But Riot also walks a double-edged sword here: eSports is still young, and it needs to be seen as a legitimate sport. That means following the laws, regardless of our opinions on them. It’s a harsh sentence to drop, but it’s also, sadly, a necessary one. Could you imagine a case like this in traditional sports? Of an imported talent flying in the face of local law? Wouldn’t be good. So Riot did need to come down hard on the players and organizations, not so much to punish them but to set an example going forward. Riot has increasingly taken the role of judge, jury and executioner, to the chagrin of some and the approval of others, laying down the heavy hand of fines to big teams like TSM and CLG (who practically became a meme of ‘better fine HotShotGG.’) This all might seem rather arbitrary at times, and sure the grey zone in some of these issues persists, but the fact that Riot is seeing itself as having a heavy influence in the leagues it’s responsible for shouldn’t come as a shock. What would the NFL be without some good ol’ fashioned fines?
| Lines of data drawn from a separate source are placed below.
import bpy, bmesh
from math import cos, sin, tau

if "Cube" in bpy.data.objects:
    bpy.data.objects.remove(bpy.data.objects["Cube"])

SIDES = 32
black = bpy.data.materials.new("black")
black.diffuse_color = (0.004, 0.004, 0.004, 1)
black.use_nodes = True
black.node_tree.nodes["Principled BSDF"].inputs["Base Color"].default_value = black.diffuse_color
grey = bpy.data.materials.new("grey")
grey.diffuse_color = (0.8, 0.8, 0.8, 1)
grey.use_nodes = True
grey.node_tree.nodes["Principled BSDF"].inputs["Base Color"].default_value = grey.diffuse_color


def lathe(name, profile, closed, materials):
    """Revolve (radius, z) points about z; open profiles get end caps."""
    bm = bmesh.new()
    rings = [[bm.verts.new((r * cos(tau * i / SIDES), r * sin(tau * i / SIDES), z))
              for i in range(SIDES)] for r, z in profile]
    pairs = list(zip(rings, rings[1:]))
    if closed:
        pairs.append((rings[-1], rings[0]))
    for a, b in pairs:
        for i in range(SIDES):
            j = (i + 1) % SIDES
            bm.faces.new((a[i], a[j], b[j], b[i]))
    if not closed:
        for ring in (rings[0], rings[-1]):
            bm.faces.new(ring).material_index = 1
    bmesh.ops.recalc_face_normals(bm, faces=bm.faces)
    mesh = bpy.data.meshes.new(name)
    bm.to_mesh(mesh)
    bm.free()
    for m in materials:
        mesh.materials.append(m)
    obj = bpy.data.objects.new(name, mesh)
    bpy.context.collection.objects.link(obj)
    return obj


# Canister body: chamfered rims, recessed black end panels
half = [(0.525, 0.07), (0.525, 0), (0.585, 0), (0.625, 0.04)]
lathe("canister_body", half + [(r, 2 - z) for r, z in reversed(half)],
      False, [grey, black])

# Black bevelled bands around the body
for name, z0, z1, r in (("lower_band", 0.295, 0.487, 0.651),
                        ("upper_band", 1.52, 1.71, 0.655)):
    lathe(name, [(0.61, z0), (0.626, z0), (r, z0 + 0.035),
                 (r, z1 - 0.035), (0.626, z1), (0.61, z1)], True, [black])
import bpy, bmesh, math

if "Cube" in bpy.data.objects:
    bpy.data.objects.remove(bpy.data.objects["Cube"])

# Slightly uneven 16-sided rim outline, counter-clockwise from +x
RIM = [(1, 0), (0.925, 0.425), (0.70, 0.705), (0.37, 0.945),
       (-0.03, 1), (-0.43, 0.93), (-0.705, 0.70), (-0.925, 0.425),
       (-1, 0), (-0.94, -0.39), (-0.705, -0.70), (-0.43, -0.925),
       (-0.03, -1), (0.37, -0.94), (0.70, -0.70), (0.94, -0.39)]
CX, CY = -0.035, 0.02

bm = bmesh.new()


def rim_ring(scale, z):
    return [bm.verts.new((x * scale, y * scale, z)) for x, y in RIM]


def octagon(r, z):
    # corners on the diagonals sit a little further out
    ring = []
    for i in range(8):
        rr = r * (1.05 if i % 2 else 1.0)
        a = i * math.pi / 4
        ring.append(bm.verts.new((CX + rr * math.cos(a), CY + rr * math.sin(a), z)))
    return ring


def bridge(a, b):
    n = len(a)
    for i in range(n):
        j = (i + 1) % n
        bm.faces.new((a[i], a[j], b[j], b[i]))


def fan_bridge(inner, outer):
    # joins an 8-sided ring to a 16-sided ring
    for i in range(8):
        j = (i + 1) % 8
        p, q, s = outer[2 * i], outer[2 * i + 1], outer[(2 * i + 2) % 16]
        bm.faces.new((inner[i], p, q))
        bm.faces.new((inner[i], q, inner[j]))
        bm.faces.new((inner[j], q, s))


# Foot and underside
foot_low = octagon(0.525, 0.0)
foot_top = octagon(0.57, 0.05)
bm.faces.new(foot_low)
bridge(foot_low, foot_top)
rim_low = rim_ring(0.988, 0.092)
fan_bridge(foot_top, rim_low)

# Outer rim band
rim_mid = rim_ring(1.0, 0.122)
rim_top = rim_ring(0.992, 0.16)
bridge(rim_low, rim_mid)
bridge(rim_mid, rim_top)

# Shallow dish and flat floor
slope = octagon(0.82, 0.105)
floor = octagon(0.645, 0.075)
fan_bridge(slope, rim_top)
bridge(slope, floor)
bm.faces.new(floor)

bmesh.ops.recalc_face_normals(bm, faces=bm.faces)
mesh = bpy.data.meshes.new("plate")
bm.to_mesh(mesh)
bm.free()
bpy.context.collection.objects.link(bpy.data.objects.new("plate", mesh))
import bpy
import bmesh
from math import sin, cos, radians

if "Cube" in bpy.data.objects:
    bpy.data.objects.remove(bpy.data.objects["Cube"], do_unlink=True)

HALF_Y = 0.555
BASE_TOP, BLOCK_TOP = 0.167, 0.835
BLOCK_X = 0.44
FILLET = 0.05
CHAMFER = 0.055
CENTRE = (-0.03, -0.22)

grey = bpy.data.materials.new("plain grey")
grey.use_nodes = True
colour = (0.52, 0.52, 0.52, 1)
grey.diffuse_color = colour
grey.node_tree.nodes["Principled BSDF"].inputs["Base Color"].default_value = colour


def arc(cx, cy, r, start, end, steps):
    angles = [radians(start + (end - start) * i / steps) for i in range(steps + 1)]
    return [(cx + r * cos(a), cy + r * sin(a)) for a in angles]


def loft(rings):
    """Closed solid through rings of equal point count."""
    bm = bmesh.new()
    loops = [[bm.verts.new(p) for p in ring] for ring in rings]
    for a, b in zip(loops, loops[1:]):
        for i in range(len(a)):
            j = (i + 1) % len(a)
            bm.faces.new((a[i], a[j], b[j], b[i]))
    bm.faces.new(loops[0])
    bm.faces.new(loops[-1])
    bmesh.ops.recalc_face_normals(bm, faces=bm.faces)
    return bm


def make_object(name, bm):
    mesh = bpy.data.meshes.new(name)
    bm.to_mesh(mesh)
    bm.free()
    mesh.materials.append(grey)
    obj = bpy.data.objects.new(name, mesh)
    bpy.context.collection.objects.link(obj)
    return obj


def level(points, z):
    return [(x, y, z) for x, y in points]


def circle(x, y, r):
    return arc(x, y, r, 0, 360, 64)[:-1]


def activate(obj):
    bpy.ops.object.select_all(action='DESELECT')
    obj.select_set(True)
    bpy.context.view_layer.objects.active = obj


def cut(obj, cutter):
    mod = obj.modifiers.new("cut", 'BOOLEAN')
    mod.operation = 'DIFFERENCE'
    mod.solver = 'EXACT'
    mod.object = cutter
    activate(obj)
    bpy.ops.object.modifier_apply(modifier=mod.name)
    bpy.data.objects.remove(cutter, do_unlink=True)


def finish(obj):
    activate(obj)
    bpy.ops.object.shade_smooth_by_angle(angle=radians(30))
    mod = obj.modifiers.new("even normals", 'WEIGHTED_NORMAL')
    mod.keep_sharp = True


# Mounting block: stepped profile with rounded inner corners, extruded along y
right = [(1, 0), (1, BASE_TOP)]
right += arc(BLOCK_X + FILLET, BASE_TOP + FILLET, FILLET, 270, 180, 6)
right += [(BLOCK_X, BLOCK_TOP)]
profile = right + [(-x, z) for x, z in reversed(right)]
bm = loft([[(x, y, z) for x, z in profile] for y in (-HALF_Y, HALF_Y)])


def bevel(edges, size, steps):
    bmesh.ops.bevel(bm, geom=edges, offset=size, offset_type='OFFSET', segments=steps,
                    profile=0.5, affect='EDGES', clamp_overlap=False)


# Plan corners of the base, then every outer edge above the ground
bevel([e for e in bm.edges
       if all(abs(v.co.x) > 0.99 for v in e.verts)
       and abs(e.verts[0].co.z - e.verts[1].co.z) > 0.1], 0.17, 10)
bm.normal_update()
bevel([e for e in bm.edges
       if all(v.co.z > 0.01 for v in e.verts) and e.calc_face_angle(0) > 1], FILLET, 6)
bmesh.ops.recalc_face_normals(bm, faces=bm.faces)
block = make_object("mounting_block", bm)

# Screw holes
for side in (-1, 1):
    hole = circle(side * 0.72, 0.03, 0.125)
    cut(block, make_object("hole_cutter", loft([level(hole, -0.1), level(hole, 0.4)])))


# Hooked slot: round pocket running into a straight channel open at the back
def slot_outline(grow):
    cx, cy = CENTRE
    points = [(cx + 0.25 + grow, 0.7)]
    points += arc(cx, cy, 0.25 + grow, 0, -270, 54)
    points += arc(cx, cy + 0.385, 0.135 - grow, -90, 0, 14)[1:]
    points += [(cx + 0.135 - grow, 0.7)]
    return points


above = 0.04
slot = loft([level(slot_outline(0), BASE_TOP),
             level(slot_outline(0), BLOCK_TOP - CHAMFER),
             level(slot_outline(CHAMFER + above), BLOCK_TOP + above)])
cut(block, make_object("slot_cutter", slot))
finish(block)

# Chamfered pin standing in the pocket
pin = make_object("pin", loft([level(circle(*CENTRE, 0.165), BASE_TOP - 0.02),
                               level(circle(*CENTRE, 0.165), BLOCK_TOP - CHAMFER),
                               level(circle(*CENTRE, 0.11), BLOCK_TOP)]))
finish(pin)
Or is it London Calling for the EU LCS? Courtesy of Leaguepedia.

Or is it London Calling for the EU LCS? Courtesy of Leaguepedia.

One also has to wonder at the level that Riot is in communication with the German government over this. Surely the pains and costs associated with a move would be harsh, but if this is the view of your players by the local authorities, that they’re not ‘athletes,’ then maybe it’s time to look forward more. In the NA LCS, this issue is relatively small, as the USA government recognizes players as athletes, and thus applying for the proper work VISAs is only mildly a headache. The pressure is on not just Riot but also Germany to reconsider its archaic view or possibly lose its status as the heartbeat of the EU LCS. Teams shouldn’t be impacted by the politics of the locality they’re in any further than making sure they comply with local laws. Teams might very well face relegation threats over this issue, and to have that hang over not only the players but the organizations themselves and their trust/investment in the scene is troubling. Riot and Germany need to act swiftly to at least bring some level of discussion to the forefront, otherwise this might spell disaster for the EU LCS.